Over the last three years from December 2016 to December 2019, the volume of general government consumption expenditure increased at an average annual rate of 4,6 per cent and their capital expenditure increased at an annual average rate of 9.2 per cent. In both cases, this rate of expenditure increase is much faster than the growth of GDP and is thus helping significantly to prop up aggregate demand.
In addition, the contribution of net exports to aggregate demand is useful, but it remains problematic about how far it can be relied upon in the future. Exports have been aided by the 9.3 per cent fall in the trade-weighted exchange rate over the course of 2019, while imports are being restrained by the weak domestic demand referred to above. But imports will likely grow faster if the economy recovers its past momentum, and we don’t want to rely on further falls in the exchange rate to maintain export growth.
Implications for policy
Given the continuing economic stagnation, and the structural weaknesses in the Australian economy, the advent of the coronavirus must represent a welcome distraction for the Morrison Government.
Instead of addressing the real problems affecting the Australian economy – and most especially the weak wage growth – public discussion has been seized by how economic policy should respond to the impact of the coronavirus.
For the most part, the Morrison Government seems to be handling this immediate, and hopefully short-term, challenge well. We cannot know with any certainty just how long and severe the impact of the coronavirus will be, and therefore its economic impact is at least equally uncertain, and the policy response can be expected to evolve over time.
Already the Reserve Bank has responded with another interest rate cut. Given the public expectations they could hardly have done otherwise, but it is doubtful with interest rates already very low, whether this latest cut will achieve anything much. Asset prices will respond and increase even more, but consumers and businesses are most unlikely to increase their debt. Businesses will not increase their investment until consumer demand improves, and most households with mortgages will maintain their present repayments and thus lower their debt faster, rather than spend their small savings from lower interest rates.
Thankfully, the Government has recognised that fiscal policy must play the main role in responding to the cashflow problems that will emanate from the downturn in business from both the bushfires and the coronavirus. Given the inevitable uncertainty, as I said, this fiscal response should be flexible and evolve in response to circumstances as they emerge.
But my real concern about this Government remains: they continue to kid themselves that the economy is performing well, and they have no real plan to revive it from its present stagnation.
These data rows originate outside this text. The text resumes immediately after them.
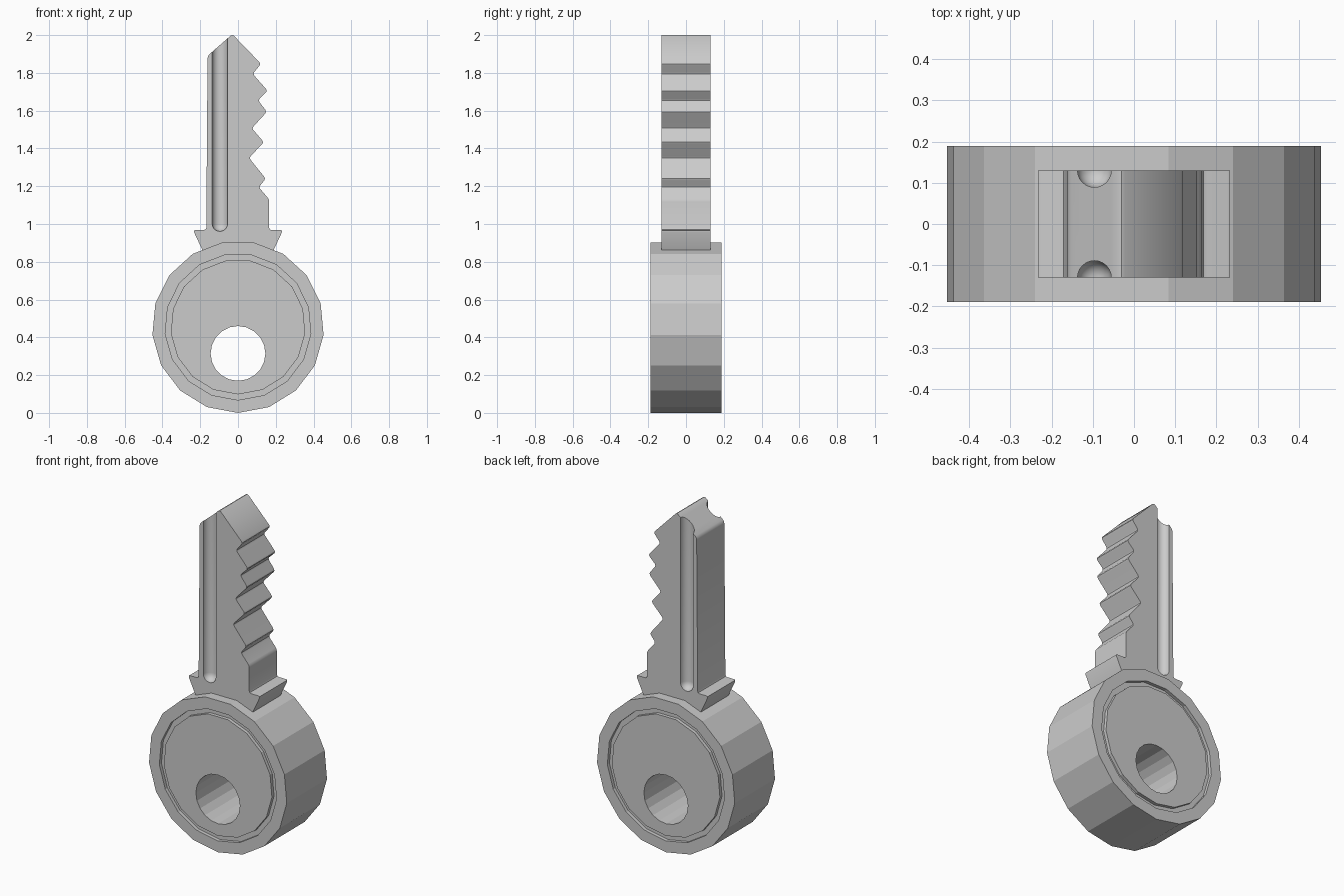
import bpy, bmesh, math
from mathutils import Matrix

if "Cube" in bpy.data.objects:
    bpy.data.objects.remove(bpy.data.objects["Cube"], do_unlink=True)

metal = bpy.data.materials.new("key_grey")
metal.use_nodes = True
grey = (0.6, 0.6, 0.6, 1)
metal.diffuse_color = grey
metal.node_tree.nodes["Principled BSDF"].inputs["Base Color"].default_value = grey


def make_object(name, bm):
    bmesh.ops.recalc_face_normals(bm, faces=bm.faces)
    mesh = bpy.data.meshes.new(name)
    bm.to_mesh(mesh)
    bm.free()
    mesh.materials.append(metal)
    obj = bpy.data.objects.new(name, mesh)
    bpy.context.collection.objects.link(obj)
    return obj


def prism(name, points, y0, y1):
    """Extrude an (x, z) outline from y0 to y1."""
    bm = bmesh.new()
    face = bm.faces.new([bm.verts.new((x, y0, z)) for x, z in points])
    new = bmesh.ops.extrude_face_region(bm, geom=[face])["geom"]
    moved = [v for v in new if isinstance(v, bmesh.types.BMVert)]
    bmesh.ops.translate(bm, verts=moved, vec=(0, y1 - y0, 0))
    return make_object(name, bm)


def polygon(radius, centre_z, sides):
    """Regular outline with a corner at the bottom."""
    return [(radius * math.sin(math.tau * i / sides),
             centre_z - radius * math.cos(math.tau * i / sides)) for i in range(sides)]


def cut(target, cutter):
    mod = target.modifiers.new("cut", 'BOOLEAN')
    mod.operation, mod.solver, mod.object = 'DIFFERENCE', 'EXACT', cutter
    bpy.context.view_layer.objects.active = target
    bpy.ops.object.modifier_apply(modifier=mod.name)
    bpy.data.objects.remove(cutter, do_unlink=True)


def slot_cutter(x, y, z, radius, length):
    """Round bar with a hemispherical lower end."""
    bm = bmesh.new()
    bmesh.ops.create_uvsphere(bm, u_segments=24, v_segments=12, radius=radius)
    bmesh.ops.delete(bm, geom=[v for v in bm.verts if v.co.z > 0.001], context='VERTS')
    rim = [e for e in bm.edges if e.is_boundary]
    new = bmesh.ops.extrude_edge_only(bm, edges=rim)["geom"]
    moved = [v for v in new if isinstance(v, bmesh.types.BMVert)]
    bmesh.ops.translate(bm, verts=moved, vec=(0, 0, length))
    bmesh.ops.holes_fill(bm, edges=[e for e in bm.edges if e.is_boundary], sides=0)
    bm.transform(Matrix.Translation((x, y, z)))
    return make_object("slot_cutter", bm)


def ring(name, outer, inner, y0, y1):
    obj = prism(name, polygon(outer, BOW_R, BOW_SIDES), y0, y1)
    cut(obj, prism("ring_core", polygon(inner, BOW_R, BOW_SIDES), y0 - 0.1, y1 + 0.1))
    return obj


# Round bow with a narrow groove on both faces and a hanging hole
BOW_R, BOW_SIDES, BOW_Y = 0.455, 17, 0.189
bow = prism("bow", polygon(BOW_R, BOW_R, BOW_SIDES), -BOW_Y, BOW_Y)
for side in (-1, 1):
    a, b = sorted((side * (BOW_Y - 0.02), side * (BOW_Y + 0.02)))
    cut(bow, ring("groove_cutter", 0.387, 0.357, a, b))
cut(bow, prism("hole_cutter", polygon(0.145, 0.315, 20), -0.4, 0.4))

# Collar and toothed blade in one outline, softened at the corners
outline = [
    (-0.168, 0.8), (0.168, 0.8), (0.19, 0.865), (0.238, 0.968), (0.165, 0.968),
    (0.165, 1.13), (0.11, 1.195), (0.147, 1.24), (0.058, 1.35), (0.137, 1.433),
    (0.073, 1.507), (0.153, 1.594), (0.106, 1.655), (0.157, 1.705), (0.078, 1.795),
    (0.122, 1.848), (-0.03, 2.005), (-0.161, 1.89), (-0.168, 0.968),
    (-0.238, 0.968), (-0.19, 0.865)]
blade = prism("blade", outline, -0.13, 0.13)
bm = bmesh.new()
bm.from_mesh(blade.data)
corners = [e for e in bm.edges if abs(e.verts[0].co.y - e.verts[1].co.y) > 0.2
           and e.verts[0].co.z > 0.9 and e.calc_face_angle() > 0.4]
bmesh.ops.bevel(bm, geom=corners, offset=0.012, segments=2, profile=0.5, affect='EDGES')
bm.to_mesh(blade.data)
bm.free()

# Long round-bottomed slots on both blade faces
for side in (-1, 1):
    cut(blade, slot_cutter(-0.096, side * 0.13, 1.002, 0.041, 1.2))

# Smooth the slots and rounded teeth, keep the edges crisp
bpy.ops.object.select_all(action='DESELECT')
blade.select_set(True)
bpy.context.view_layer.objects.active = blade
bpy.ops.object.shade_smooth_by_angle(angle=math.radians(30))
As shadow Treasurer Jim Chalmers said: “The government should stop pretending that weakness in the economy only just arrived with the outbreak of the coronavirus”.
In addition, it is no good assuming, as the Treasury and the Reserve Bank are wont to, that this stagnation is primarily cyclical. The debate about whether economic recovery will be V- or U-shaped is essentially a second-order issue, as the economy is suffering from severe structural weaknesses as well.
Fundamentally, the Government needs a plan to achieve a sustained improvement in the rate of increase in household incomes, and that means wages in particular. Without such policies, we can expect economic stagnation to continue, and long after the coronavirus has disappeared.
Michael Keating is a former Head of the Departments of Prime Minister & Cabinet, Finance, and Employment & Industrial Relations. He is presently a Visiting Fellow at the Australian National University.